» **Task goal**
In the material below, find each line with the word "name" and list it.

=== Begin Enclosure ===

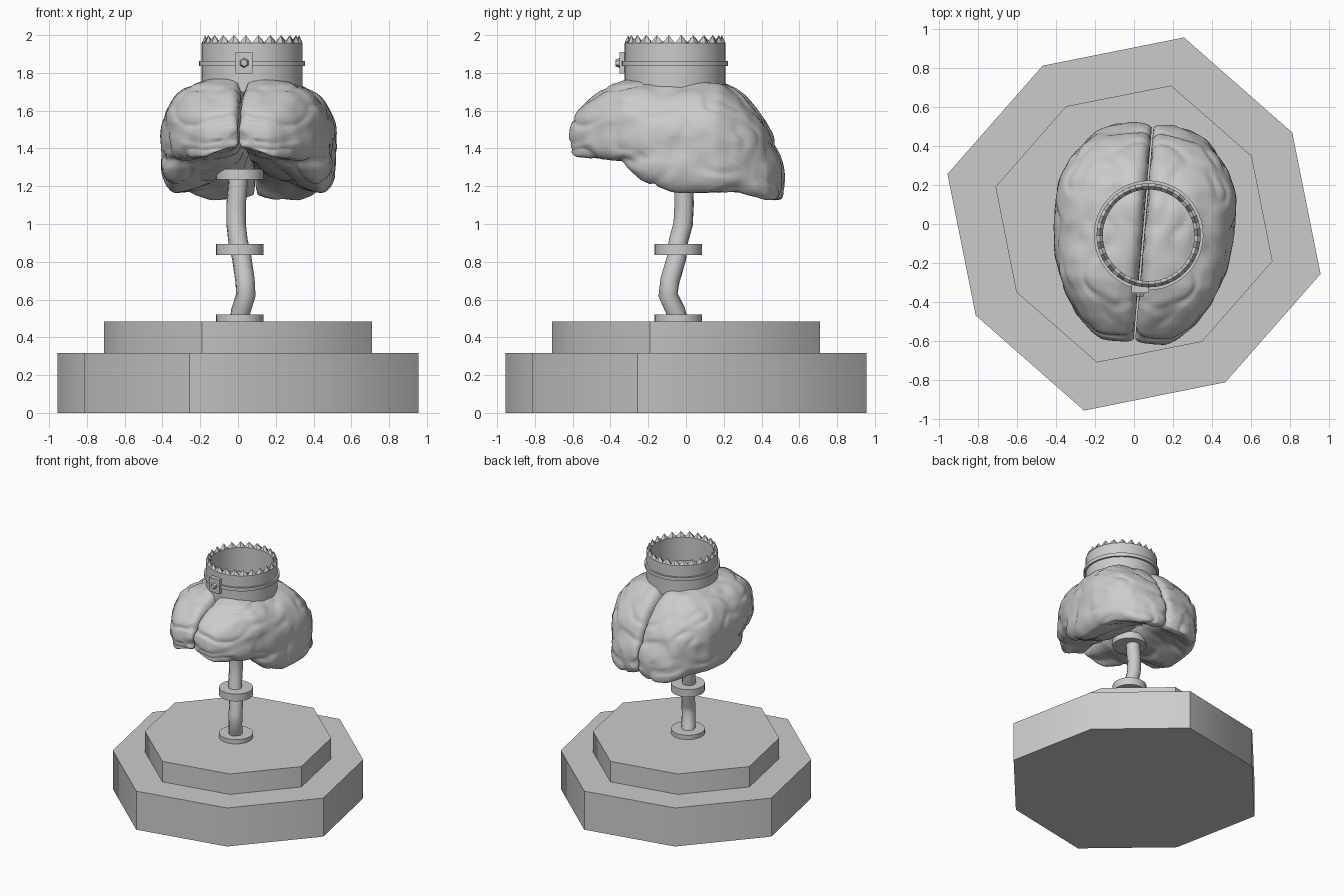
import bpy, bmesh, math
from mathutils import Vector, noise

if "Cube" in bpy.data.objects:
    bpy.data.objects.remove(bpy.data.objects["Cube"])


def finish(name, bm, angle=50, flat=False):
    bmesh.ops.recalc_face_normals(bm, faces=bm.faces)
    me = bpy.data.meshes.new(name)
    bm.to_mesh(me)
    bm.free()
    ob = bpy.data.objects.new(name, me)
    bpy.context.collection.objects.link(ob)
    bpy.ops.object.select_all(action='DESELECT')
    ob.select_set(True)
    bpy.context.view_layer.objects.active = ob
    if not flat:
        bpy.ops.object.shade_smooth_by_angle(angle=math.radians(angle))
    return ob


def prism(name, radii, z0, z1, n, centre=(0, 0), turn=0.0):
    """Upright n-sided prism; the radii repeat around the corners."""
    bm = bmesh.new()
    low = []
    for i in range(n):
        r, a = radii[i % len(radii)], turn + math.tau * i / n
        low.append(bm.verts.new((centre[0] + r * math.cos(a), centre[1] + r * math.sin(a), z0)))
    ext = bmesh.ops.extrude_face_region(bm, geom=[bm.faces.new(low)])
    for v in ext['geom']:
        if isinstance(v, bmesh.types.BMVert):
            v.co.z = z1
    if not any(f.normal.z < -.5 for f in bm.faces):
        bm.faces.new([v for v in low])
    return finish(name, bm)


def tube_ring(name, ri, ro, z0, z1, tips, centre):
    """Hollow ring; tips gives the height of the rim's middle at each segment."""
    bm = bmesh.new()
    n = len(tips)
    rows = []
    for i, zt in enumerate(tips):
        a = math.tau * i / n
        c, s = math.cos(a), math.sin(a)
        rows.append([bm.verts.new((centre[0] + r * c, centre[1] + r * s, z))
                     for r, z in ((ro, z0), (ro, z1), ((ri + ro) / 2, zt), (ri, z1), (ri, z0))])
    for i in range(n):
        a, b = rows[i], rows[(i + 1) % n]
        for k in range(5):
            m = (k + 1) % 5
            bm.faces.new((a[k], b[k], b[m], a[m]))
    return finish(name, bm, 35)


# Two-tier eight-sided base, corners alternately nearer and farther
TURN = math.radians(30)
prism("base_lower", (0.937, 0.99), 0.0, 0.317, 8, turn=TURN)
prism("base_upper", (0.697, 0.735), 0.31, 0.485, 8, turn=TURN)

# Discs on the stem
for nm, z0, z1 in (("foot_disc", 0.48, 0.52), ("middle_disc", 0.835, 0.895), ("top_disc", 1.235, 1.29)):
    prism(nm, (0.126,), z0, z1, 32, centre=(0.01, -0.04))

# Crooked stem
cu = bpy.data.curves.new("stem", 'CURVE')
cu.dimensions = '3D'
cu.bevel_depth = 0.052
cu.bevel_resolution = 3
cu.use_fill_caps = True
path = [(0.01, -0.045, 0.50), (0.015, -0.055, 0.54), (0.042, -0.095, 0.625), (0.037, -0.085, 0.70),
        (0.02, -0.05, 0.82), (0.0, -0.04, 0.91), (-0.01, -0.015, 1.0), (-0.01, -0.01, 1.1),
        (0.003, -0.012, 1.26)]
sp = cu.splines.new('POLY')
sp.points.add(len(path) - 1)
for p, co in zip(sp.points, path):
    p.co = (*co, 1)
sp.use_smooth = True
bpy.context.collection.objects.link(bpy.data.objects.new("stem", cu))

# Brain half: stations along y with top, bottom, half width, height of the inner underside
STATIONS = [(-0.605, 1.50, 1.41, .10, 1.42), (-0.595, 1.545, 1.37, .16, 1.40), (-0.565, 1.60, 1.35, .22, 1.40),
            (-0.50, 1.66, 1.335, .29, 1.39), (-0.40, 1.73, 1.325, .355, 1.38), (-0.30, 1.765, 1.29, .405, 1.36),
            (-0.20, 1.775, 1.20, .435, 1.33), (-0.05, 1.775, 1.135, .455, 1.29), (0.10, 1.77, 1.13, .457, 1.27),
            (0.20, 1.75, 1.13, .445, 1.26), (0.30, 1.68, 1.135, .405, 1.23), (0.40, 1.565, 1.12, .335, 1.18),
            (0.45, 1.465, 1.105, .275, 1.15), (0.49, 1.355, 1.12, .20, 1.15), (0.508, 1.28, 1.18, .11, 1.20)]
SUB, UP, LOW = 7, 36, 36


def section(y, zt, zb, w, zmed):
    """Half cross-section: crown, side wall, vaulted underside, inner wall."""
    zm = zb + 0.47 * (zt - zb)
    pts = []
    for i in range(UP):
        a = math.pi / 2 * (1 - i / UP)
        e = 2 / 2.5
        u = w * max(math.cos(a), 0) ** e
        z = zm + (zt - zm) * math.sin(a) ** e - min(.035, .3 * (zt - zm)) * math.exp(-u / .015)
        pts.append((u, z))
    for i in range(LOW + 1):
        a = math.pi / 2 * i / LOW
        e = 2 / 5
        u = w * max(math.cos(a), 0) ** e
        z = zm - (zm - zb) * math.sin(a) ** e
        t = min(1, u / (.88 * w))
        pts.append((u * (1 - .05 * (i / LOW)), z + (zmed - zb) * (1 - t * t)))
    za, zc = pts[-1][1], pts[0][1]
    pts += [(0, za + (zc - za) * k / 5) for k in range(1, 5)]
    return [Vector((max(u, .004), y * (1 - .045 * math.exp(-u / .015)), z)) for u, z in pts]


def fold_depth(p):
    """Winding convolutions, plus the long side groove above the temporal lobe."""
    q = Vector((p.x * 5, p.y * 3.0, p.z * 7))
    q += 0.8 * noise.noise_vector(p * 3.0)
    d = 0.009 - 0.028 * max(0, 0.4 - abs(noise.noise(q)) * 2.0)
    d += 0.008 * noise.noise(p * 9.0)
    if p.x > .2 and -.42 < p.y < .25:
        off = p.z - (1.33 + 0.25 * (p.y + .3))
        d -= 0.014 * math.exp(-(off / .025) ** 2) * min(1, (.25 - p.y) * 5)
    return d


bm = bmesh.new()
rings = []
for s0, s1 in zip(STATIONS, STATIONS[1:]):
    for k in range(SUB):
        f = k / SUB
        rings.append(section(*[a + (b - a) * f for a, b in zip(s0, s1)]))
rings.append(section(*STATIONS[-1]))
grid = [[bm.verts.new(p) for p in r] for r in rings]
n = len(grid[0])
for a, b in zip(grid, grid[1:]):
    for k in range(n):
        m = (k + 1) % n
        bm.faces.new((a[k], a[m], b[m], b[k]))
for ring, sgn in ((grid[0], -1), (grid[-1], 1)):
    mid = sum((v.co for v in ring), Vector()) / n + Vector((0, sgn * .004, 0))
    c = bm.verts.new(mid)
    for k in range(n):
        bm.faces.new((ring[k], ring[(k + 1) % n], c))
bmesh.ops.recalc_face_normals(bm, faces=bm.faces)
for _ in range(3):
    bmesh.ops.smooth_vert(bm, verts=bm.verts, factor=0.5, use_axis_x=True, use_axis_y=True, use_axis_z=True)
bm.normal_update()
moves = [(v, v.normal * fold_depth(v.co)) for v in bm.verts if v.co.x > .006]
for v, d in moves:
    v.co += d
for v in bm.verts:
    v.co.x = max(v.co.x, .004)
brain = finish("brain", bm, 60)
mir = brain.modifiers.new("other_half", 'MIRROR')
mir.use_mirror_merge = False
brain.rotation_euler.z = math.radians(-4.9)
brain.location = (0.053, 0, 0)

# Toothed collar with clamp band
C = (0.075, -0.058)
tube_ring("collar", 0.235, 0.267, 1.70, 1.957, [1.957, 2.0] * 24, C)
tube_ring("collar_band", 0.262, 0.281, 1.836, 1.864, [1.864] * 48, C)

# Clamp plate and hexagonal bolt at the front
bm = bmesh.new()
bmesh.ops.create_cube(bm, size=1)
for v in bm.verts:
    v.co = Vector((0.032 + v.co.x * .09, -0.333 + v.co.y * .04, 1.853 + v.co.z * .115))
finish("clamp_plate", bm, flat=True)
bm = bmesh.new()
bmesh.ops.create_cone(bm, cap_ends=True, segments=6, radius1=.03, radius2=.018, depth=.03)
for v in bm.verts:
    v.co = Vector((0.032 + v.co.x, -0.358 - v.co.z, 1.853 + v.co.y))
finish("clamp_bolt", bm, flat=True)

=== End Enclosure ===

» **Result of the task**
def finish(name, bm, angle=50, flat=False):
    me = bpy.data.meshes.new(name)
    ob = bpy.data.objects.new(name, me)
def prism(name, radii, z0, z1, n, centre=(0, 0), turn=0.0):
    return finish(name, bm)
def tube_ring(name, ri, ro, z0, z1, tips, centre):
    return finish(name, bm, 35)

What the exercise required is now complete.